A wide variety of hummingbird feeders are now available on the market. If you have used the feeders in previous seasons, be sure to wash the hummingbird feeder with hot water and vinegar or hot water and bleach to destroy all mildew and mold left over from last year, then rinse thoroughly with clean water. This is the most important thing to do to make these birds’ stay in the Palmetto State more enjoyable.
The sugar-water mixture for the feeders should be a ratio of four parts water to one part sugar; an easy-to-remember mixture is one cup of sugar per quart of water. This solution closely approximates the sugar content of nectar.
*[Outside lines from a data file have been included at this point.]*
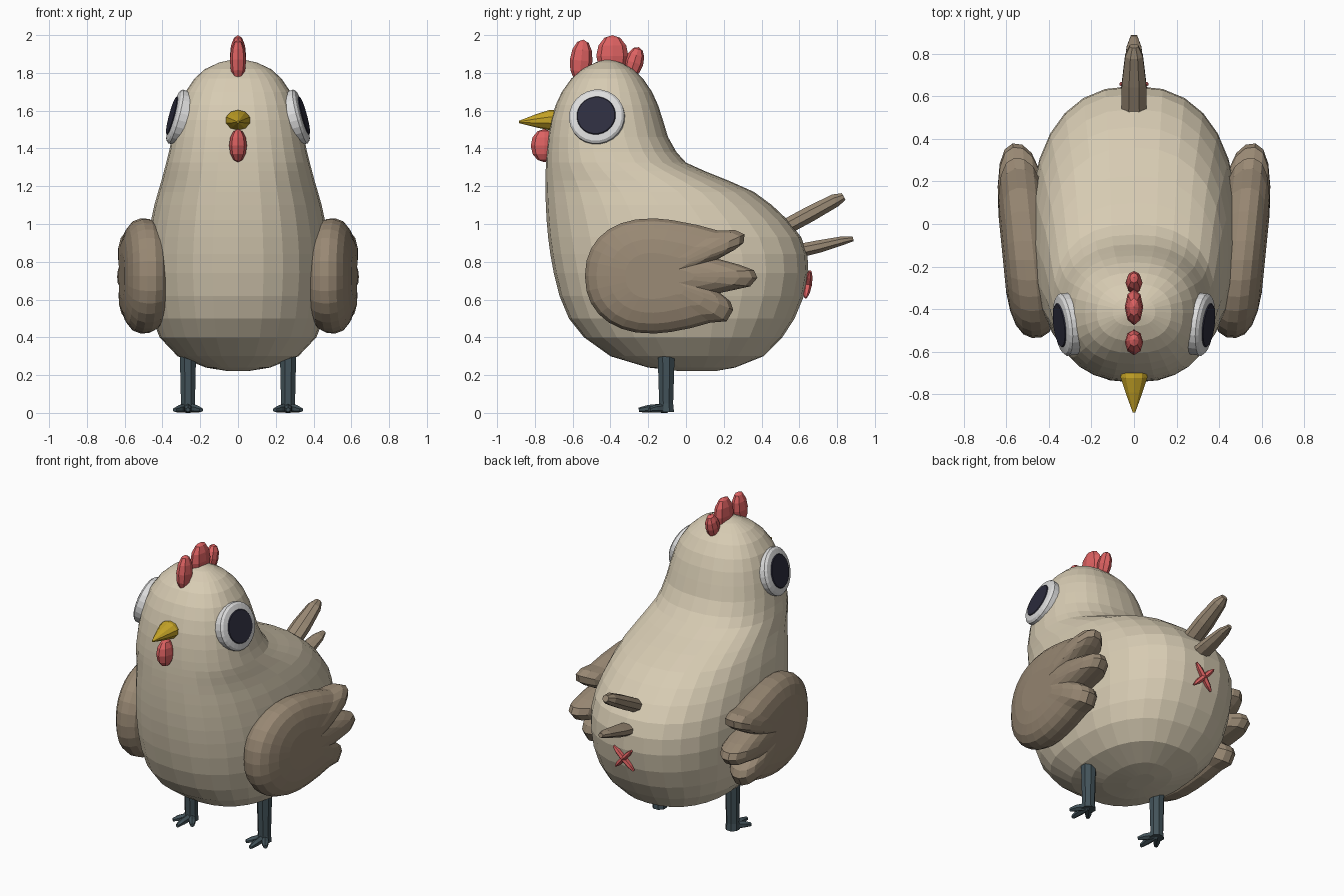
import bpy, bmesh
from math import sin, cos, pi, copysign
from mathutils import Vector

cube = bpy.data.objects.get("Cube")
if cube:
    bpy.data.objects.remove(cube, do_unlink=True)


def material(name, r, g, b):
    m = bpy.data.materials.new(name)
    m.use_nodes = True
    m.diffuse_color = (r, g, b, 1)
    m.node_tree.nodes["Principled BSDF"].inputs["Base Color"].default_value = (r, g, b, 1)
    return m


CREAM = material("cream_plumage", .68, .6, .45)
BROWN = material("brown_feathers", .32, .25, .175)
RED = material("comb_red", .72, .12, .12)
YELLOW = material("beak_yellow", .56, .37, .02)
SLATE = material("leg_slate", .055, .085, .1)
WHITE = material("eye_white", .72, .72, .72)
BLACK = material("pupil_black", .026, .026, .048)


def loft(name, mat, rings):
    """Skin a stack of equal-sized rings and close both ends."""
    bm = bmesh.new()
    rows = [[bm.verts.new(p) for p in ring] for ring in rings]
    n = len(rows[0])
    for a, b in zip(rows, rows[1:]):
        for i in range(n):
            j = (i + 1) % n
            bm.faces.new((a[i], a[j], b[j], b[i]))
    bm.faces.new(rows[0])
    bm.faces.new(rows[-1])
    bmesh.ops.recalc_face_normals(bm, faces=bm.faces)
    mesh = bpy.data.meshes.new(name)
    bm.to_mesh(mesh)
    bm.free()
    mesh.materials.append(mat)
    ob = bpy.data.objects.new(name, mesh)
    bpy.context.collection.objects.link(ob)
    return ob


def limb(name, mat, path, sides=8, side=Vector((1, 0, 0))):
    """Tube along (point, side radius, other radius) stations."""
    pts = [Vector(p) for p, _, _ in path]
    axis = (pts[-1] - pts[0]).normalized()
    u = (side - axis * side.dot(axis)).normalized()
    v = axis.cross(u)
    angles = [2 * pi * (i + .5) / sides for i in range(sides)]
    return loft(name, mat, [[p + u * (a * cos(t)) + v * (b * sin(t)) for t in angles]
                            for p, (_, a, b) in zip(pts, path)])


def lobe(name, mat, centre, size, tilt=(0, 0, 0)):
    """Low-poly ellipsoid."""
    bpy.ops.mesh.primitive_uv_sphere_add(segments=8, ring_count=6, location=centre, rotation=tilt)
    ob = bpy.context.object
    ob.name = name
    ob.scale = size
    ob.data.materials.append(mat)
    return ob


# Body: height, front, back, half width of each squarish oval ring
BODY = [(.222, -.04, .16, .06), (.24, -.2, .26, .17), (.3, -.4, .41, .32), (.4, -.54, .51, .415),
        (.5, -.62, .575, .455), (.62, -.67, .625, .475), (.74, -.70, .648, .485),
        (.84, -.718, .643, .483), (.93, -.73, .61, .475), (1.02, -.738, .54, .46),
        (1.1, -.742, .455, .443), (1.17, -.744, .36, .423), (1.23, -.744, .225, .405),
        (1.28, -.743, .1, .392), (1.325, -.741, .0, .38), (1.38, -.738, -.05, .366),
        (1.46, -.73, -.095, .35), (1.55, -.715, -.122, .33), (1.63, -.69, -.148, .307),
        (1.7, -.657, -.18, .278), (1.77, -.607, -.228, .23), (1.82, -.55, -.28, .175),
        (1.855, -.48, -.345, .1), (1.867, -.44, -.385, .045)]


def oval(z, front, back, w, n=28, power=2 / 2.35):
    ring = []
    for i in range(n):
        t = 2 * pi * i / n
        c, s = cos(t), sin(t)
        ring.append((w * copysign(abs(c) ** power, c),
                     (front + back) / 2 + (back - front) / 2 * copysign(abs(s) ** power, s), z))
    return ring


loft("body", CREAM, [oval(*row) for row in BODY])

# Comb and wattle
lobe("comb_front", RED, (0, -.555, 1.865), (.043, .06, .112), (-.1, 0, 0))
lobe("comb_middle", RED, (0, -.39, 1.89), (.043, .085, .11))
lobe("comb_back", RED, (0, -.275, 1.855), (.04, .05, .085), (-.3, 0, 0))
lobe("wattle", RED, (0, -.75, 1.415), (.047, .072, .088))

# Beak
limb("beak", YELLOW, [((0, -.66, 1.55), .06, .05), ((0, -.72, 1.55), .066, .054),
                      ((0, -.79, 1.546), .042, .036), ((0, -.885, 1.54), .006, .006)], 10)

# Tail feathers
limb("upper_tail_feather", BROWN, [((0, .53, .985), .065, .045), ((0, .66, 1.055), .062, .045),
                                   ((0, .79, 1.125), .045, .038), ((0, .835, 1.145), .022, .022)])
limb("lower_tail_feather", BROWN, [((0, .56, .85), .06, .04), ((0, .7, .88), .055, .036),
                                   ((0, .83, .912), .038, .025), ((0, .885, .922), .016, .014)])

# Crossed mark under the tail
for k, name in ((1, "vent_bar_a"), (-1, "vent_bar_b")):
    d = Vector((.065 * k, .012, .07))
    c = Vector((0, .645, .68))
    limb(name, RED, [(c - d, .006, .008), (c - d * .6, .016, .018), (c, .018, .022),
                     (c + d * .6, .016, .018), (c + d, .006, .008)], 6)

# Wing outline (y, z) with three feather tips
WING = [(.06, .995), (.17, .965), (.26, .968), (.31, .945), (.305, .9), (.26, .865), (.17, .815),
        (.28, .785), (.36, .755), (.378, .715), (.34, .67), (.25, .65), (.18, .635),
        (.235, .59), (.25, .545), (.215, .485), (.13, .478), (.03, .45)]
HUB = Vector((-.18, .725))
for i in range(17):
    t = pi * (1.58 - i * 1.16 / 16)
    c, s = cos(t), sin(t)
    WING.append((HUB.x + .355 * copysign(abs(c) ** .9, c), HUB.y + .305 * copysign(abs(s) ** .9, s)))
# Thickness offset and outline scale of each layer
DOME = [(-.115, .5), (-.1, .75), (-.065, .92), (-.025, .99), (.02, 1), (.06, .95),
        (.09, .83), (.11, .64), (.12, .4)]

for sx, label in ((1, "left"), (-1, "right")):
    rings = []
    for off, scale in DOME:
        ring = []
        for p in WING:
            y, z = HUB + (Vector(p) - HUB) * scale
            ring.append((sx * (.5 + off + .1 * (y + .12)), y, z))
        rings.append(ring)
    loft(label + "_wing", BROWN, rings)

    # Eye: domed disc with a thin pupil plate
    n = Vector((sx, -.13, .27)).normalized()
    c = Vector((sx * .322, -.472, 1.567))
    up = Vector((0, 0, 1))
    limb(label + "_eye", WHITE, [(c - n * .05, .146, .146), (c + n * .008, .148, .148),
                                 (c + n * .02, .136, .136), (c + n * .027, .105, .105)], 24, up)
    limb(label + "_pupil", BLACK, [(c + n * .026, .105, .105), (c + n * .032, .1, .1)], 24, up)

    # Leg and three toes
    x = sx * .265
    limb(label + "_leg", SLATE, [((x, -.105, .005), .045, .045), ((x, -.105, .05), .04, .04),
                                 ((x, -.105, .29), .046, .048), ((x, -.105, .335), .034, .036)])
    for dx, ty, toe in ((-.07, -.195, "inner"), (0, -.25, "middle"), (.07, -.195, "outer")):
        tx = x + sx * dx
        limb(f"{label}_{toe}_toe", SLATE, [((x, -.1, .026), .024, .026),
                                           (((x + tx * 2) / 3, (ty * 2 - .1) / 3, .022), .022, .02),
                                           ((tx, ty, .016), .012, .012)], 6)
Red dye is unnecessary—the red coloring on the feeder will suffice. Honey should not be used as a sweetener because honey-water solutions often harbor a fungus that can be harmful to the hummer.
When making the sugar-water mixture, DNR advises boiling the sugar and water solution for about three minutes—this will help retard fermentation. Store all unused solution in the refrigerator, and keep the feeder mold-free by keeping fresh nectar in it at all times. As soon as the solution becomes cloudy, discard it.
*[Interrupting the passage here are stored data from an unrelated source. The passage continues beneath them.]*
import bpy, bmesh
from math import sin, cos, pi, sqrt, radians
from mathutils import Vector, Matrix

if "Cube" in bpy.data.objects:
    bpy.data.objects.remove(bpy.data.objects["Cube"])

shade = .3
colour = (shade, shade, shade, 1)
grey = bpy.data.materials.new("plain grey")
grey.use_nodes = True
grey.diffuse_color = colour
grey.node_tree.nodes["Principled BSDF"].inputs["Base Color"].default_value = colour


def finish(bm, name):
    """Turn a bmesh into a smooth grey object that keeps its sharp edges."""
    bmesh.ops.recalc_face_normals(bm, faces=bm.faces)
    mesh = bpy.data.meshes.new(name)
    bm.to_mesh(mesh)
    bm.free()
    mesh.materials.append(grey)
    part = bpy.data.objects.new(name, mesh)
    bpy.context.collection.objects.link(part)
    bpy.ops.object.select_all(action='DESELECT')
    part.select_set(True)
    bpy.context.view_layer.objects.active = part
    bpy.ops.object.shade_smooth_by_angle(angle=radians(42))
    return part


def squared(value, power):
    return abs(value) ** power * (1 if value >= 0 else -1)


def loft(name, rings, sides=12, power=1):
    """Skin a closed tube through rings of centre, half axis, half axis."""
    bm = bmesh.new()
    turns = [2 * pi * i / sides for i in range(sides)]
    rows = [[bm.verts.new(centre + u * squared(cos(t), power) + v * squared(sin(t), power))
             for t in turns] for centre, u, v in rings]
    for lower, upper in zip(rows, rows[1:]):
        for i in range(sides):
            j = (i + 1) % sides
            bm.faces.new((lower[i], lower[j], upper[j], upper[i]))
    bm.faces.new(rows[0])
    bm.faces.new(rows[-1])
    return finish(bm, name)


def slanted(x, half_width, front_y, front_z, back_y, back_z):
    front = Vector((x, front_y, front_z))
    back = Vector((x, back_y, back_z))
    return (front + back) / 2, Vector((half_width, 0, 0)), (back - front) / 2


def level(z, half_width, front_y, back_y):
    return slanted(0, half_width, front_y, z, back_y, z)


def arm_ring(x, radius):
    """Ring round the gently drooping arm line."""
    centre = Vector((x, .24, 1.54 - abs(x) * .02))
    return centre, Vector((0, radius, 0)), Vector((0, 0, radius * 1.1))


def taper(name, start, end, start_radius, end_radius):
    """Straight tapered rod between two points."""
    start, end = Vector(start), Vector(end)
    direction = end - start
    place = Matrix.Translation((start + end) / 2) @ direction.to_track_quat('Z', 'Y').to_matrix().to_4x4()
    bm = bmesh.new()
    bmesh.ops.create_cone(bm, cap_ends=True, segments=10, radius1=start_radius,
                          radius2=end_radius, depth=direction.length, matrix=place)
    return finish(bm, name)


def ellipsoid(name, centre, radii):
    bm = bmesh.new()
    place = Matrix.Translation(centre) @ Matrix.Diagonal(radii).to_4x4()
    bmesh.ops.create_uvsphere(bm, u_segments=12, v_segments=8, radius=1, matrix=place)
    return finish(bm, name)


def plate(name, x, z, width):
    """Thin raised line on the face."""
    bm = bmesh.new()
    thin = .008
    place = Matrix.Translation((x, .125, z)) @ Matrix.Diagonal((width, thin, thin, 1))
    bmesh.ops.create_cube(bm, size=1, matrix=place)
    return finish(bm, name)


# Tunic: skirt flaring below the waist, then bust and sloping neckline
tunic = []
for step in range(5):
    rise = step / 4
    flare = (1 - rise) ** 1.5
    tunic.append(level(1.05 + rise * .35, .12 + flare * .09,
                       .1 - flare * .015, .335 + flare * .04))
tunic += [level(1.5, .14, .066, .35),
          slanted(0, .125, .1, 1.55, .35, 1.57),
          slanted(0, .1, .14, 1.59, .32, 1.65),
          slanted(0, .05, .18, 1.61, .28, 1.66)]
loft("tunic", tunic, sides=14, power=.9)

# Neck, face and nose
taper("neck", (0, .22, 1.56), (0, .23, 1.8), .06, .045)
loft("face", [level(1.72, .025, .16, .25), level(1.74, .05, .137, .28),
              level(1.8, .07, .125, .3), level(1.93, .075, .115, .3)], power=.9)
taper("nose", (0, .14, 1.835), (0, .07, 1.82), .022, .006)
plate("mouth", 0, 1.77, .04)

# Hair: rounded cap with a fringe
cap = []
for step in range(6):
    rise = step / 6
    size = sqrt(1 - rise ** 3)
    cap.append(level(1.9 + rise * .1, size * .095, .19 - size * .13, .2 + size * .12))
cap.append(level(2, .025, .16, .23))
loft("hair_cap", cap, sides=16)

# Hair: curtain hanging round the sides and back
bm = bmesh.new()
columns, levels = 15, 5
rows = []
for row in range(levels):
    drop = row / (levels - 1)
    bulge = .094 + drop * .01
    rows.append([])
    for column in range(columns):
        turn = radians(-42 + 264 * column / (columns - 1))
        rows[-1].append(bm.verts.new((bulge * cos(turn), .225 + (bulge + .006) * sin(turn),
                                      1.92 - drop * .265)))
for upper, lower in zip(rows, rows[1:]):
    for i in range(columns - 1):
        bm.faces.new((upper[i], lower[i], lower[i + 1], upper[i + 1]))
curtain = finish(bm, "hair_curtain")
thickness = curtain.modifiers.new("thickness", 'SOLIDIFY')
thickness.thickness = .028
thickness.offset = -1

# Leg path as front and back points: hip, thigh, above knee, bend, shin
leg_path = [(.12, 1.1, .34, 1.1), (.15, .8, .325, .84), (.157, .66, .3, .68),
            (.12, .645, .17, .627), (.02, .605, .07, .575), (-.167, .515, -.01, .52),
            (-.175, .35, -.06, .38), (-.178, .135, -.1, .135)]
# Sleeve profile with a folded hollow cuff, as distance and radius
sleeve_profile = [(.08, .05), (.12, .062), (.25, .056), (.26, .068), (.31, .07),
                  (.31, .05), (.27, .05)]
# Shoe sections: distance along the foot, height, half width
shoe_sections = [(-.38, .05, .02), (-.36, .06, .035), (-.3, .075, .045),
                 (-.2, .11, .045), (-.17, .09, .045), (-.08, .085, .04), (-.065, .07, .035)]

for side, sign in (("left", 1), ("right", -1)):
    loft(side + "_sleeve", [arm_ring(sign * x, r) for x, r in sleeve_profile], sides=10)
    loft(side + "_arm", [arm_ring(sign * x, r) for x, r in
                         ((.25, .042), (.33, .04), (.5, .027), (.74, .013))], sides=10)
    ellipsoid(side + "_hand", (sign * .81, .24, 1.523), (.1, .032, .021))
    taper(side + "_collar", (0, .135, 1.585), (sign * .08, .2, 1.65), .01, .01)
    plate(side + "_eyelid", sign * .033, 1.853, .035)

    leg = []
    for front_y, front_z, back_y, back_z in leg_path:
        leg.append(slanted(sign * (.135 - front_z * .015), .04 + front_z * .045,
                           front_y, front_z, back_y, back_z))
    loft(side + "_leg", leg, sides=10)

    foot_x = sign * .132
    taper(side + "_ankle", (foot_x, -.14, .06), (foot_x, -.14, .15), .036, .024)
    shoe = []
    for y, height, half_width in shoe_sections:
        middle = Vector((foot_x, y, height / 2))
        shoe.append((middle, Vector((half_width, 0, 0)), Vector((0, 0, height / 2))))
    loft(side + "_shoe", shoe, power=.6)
If you are putting a feeder up for the first time, don’t be discouraged if hummingbirds don’t come right away. It may take a while for them to find it and establish a visitation routine. Be sure to keep the solution fresh especially as the days get warmer, because birds will not be attracted to a fermented solution. Feeders can be left up well into the fall season, and this will not cause the hummers to delay their migration. Migratory birds base their departure date primarily on the changing day length, not on the availability of food. Actually, leaving feeders up into the fall will help the late migrants that stop for a rest on their way back to Mexico and Central America as their natural food sources will be limited at that time.
– See more at: http://www.birdingwire.com/releases/348734/#sthash.jZbGO1Ef.dpuf
APtravelnews-May 16th, Goose Holler Farm -Hurricane season in the Florida Keys is a particularly poignant time when thinking about all the lives lost during that season over the years! If you can make it to the Memorial Day service, do so. You will meet some of the survivors and can hear their stories about their experiences and losses during some of the more recent hurricanes to hot the Keys in the 1900’s!
APtravelnews-May 11th, Goose Holler’ Farm— Sitting and looking out from over my desk towards our 1-acre pond. Thoughts went back to yesterday. I was sitting next to the pond relaxing and I heard a rustling sound coming from a small bush on the otherside of the pond, when a fat mud turtle emerged, looked across the narrow edge of the pond and then quickly slid into the pond.
Each day a new tableau opens up to me, and I am just happy to take it all in whenever I am not locked to the puter!
Today, just moments ago a silvery shard, in the guise of a frisky largemouth bass jumped at some falling caterpillars falling from their silky tent-nest high in one of the trees that ring the pond. The sun caught the wet, white and silver bottom of the fish and I am now recording it on the puter, with only the ripples left of the memory of that delicious sight.
From the deer that come down to drink, to the kingfisher screeching across the pond in hopes of popping a bluegill too close to the surface for its own good, I marvel at the sights and take frequent breaks to just sit back, smile and watch the unfolding nature less than 100-feet away from my office window. Besides the 5-S’s, what else is more fulfilling on a country spring day? Thoughts for a fine Monday half-way through the month of May!